Your task: Going down the data below, set down exactly the line with "const KNOTS = [0, 0.28, INNER, HALF];" and each line after it through the line with "const at = (i)"; no other lines.

Information shown:
^^^^^^^^
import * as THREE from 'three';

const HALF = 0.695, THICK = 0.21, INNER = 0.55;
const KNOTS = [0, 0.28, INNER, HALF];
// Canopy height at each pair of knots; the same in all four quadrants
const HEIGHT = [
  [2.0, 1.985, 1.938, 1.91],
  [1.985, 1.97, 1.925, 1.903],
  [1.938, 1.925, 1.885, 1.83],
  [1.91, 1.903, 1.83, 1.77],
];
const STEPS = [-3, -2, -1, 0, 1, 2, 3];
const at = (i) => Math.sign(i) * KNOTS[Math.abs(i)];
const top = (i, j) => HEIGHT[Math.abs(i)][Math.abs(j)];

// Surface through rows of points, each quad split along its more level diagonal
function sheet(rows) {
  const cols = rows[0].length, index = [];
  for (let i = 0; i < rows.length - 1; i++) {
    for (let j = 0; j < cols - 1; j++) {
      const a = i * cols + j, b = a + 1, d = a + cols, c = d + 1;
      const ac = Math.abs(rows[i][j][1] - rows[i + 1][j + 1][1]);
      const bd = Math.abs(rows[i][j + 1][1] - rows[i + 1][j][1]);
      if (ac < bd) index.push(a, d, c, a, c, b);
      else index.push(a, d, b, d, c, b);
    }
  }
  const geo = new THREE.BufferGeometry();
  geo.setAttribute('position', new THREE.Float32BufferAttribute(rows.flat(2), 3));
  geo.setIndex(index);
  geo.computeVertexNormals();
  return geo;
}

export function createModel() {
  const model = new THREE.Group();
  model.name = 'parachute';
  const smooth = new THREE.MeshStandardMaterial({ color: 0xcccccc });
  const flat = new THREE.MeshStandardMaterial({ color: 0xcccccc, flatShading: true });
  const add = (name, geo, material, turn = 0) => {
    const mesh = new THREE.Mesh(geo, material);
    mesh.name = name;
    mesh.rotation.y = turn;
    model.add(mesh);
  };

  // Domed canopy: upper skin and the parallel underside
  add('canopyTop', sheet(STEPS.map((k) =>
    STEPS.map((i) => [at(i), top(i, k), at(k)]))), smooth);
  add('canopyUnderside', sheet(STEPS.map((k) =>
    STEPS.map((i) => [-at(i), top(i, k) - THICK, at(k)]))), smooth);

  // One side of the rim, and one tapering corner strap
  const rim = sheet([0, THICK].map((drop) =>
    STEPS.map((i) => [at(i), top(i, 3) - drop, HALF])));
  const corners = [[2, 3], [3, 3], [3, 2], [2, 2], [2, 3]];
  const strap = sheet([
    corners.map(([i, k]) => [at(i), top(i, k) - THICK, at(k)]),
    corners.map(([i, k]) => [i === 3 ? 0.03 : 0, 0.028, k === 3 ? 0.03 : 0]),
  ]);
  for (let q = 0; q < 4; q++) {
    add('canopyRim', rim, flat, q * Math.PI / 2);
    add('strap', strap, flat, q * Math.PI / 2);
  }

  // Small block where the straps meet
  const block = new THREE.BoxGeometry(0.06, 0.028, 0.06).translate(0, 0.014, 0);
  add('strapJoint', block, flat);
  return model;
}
^^^^^^^^
Answer below:
const KNOTS = [0, 0.28, INNER, HALF];
// Canopy height at each pair of knots; the same in all four quadrants
const HEIGHT = [
  [2.0, 1.985, 1.938, 1.91],
  [1.985, 1.97, 1.925, 1.903],
  [1.938, 1.925, 1.885, 1.83],
  [1.91, 1.903, 1.83, 1.77],
];
const STEPS = [-3, -2, -1, 0, 1, 2, 3];
const at = (i) => Math.sign(i) * KNOTS[Math.abs(i)];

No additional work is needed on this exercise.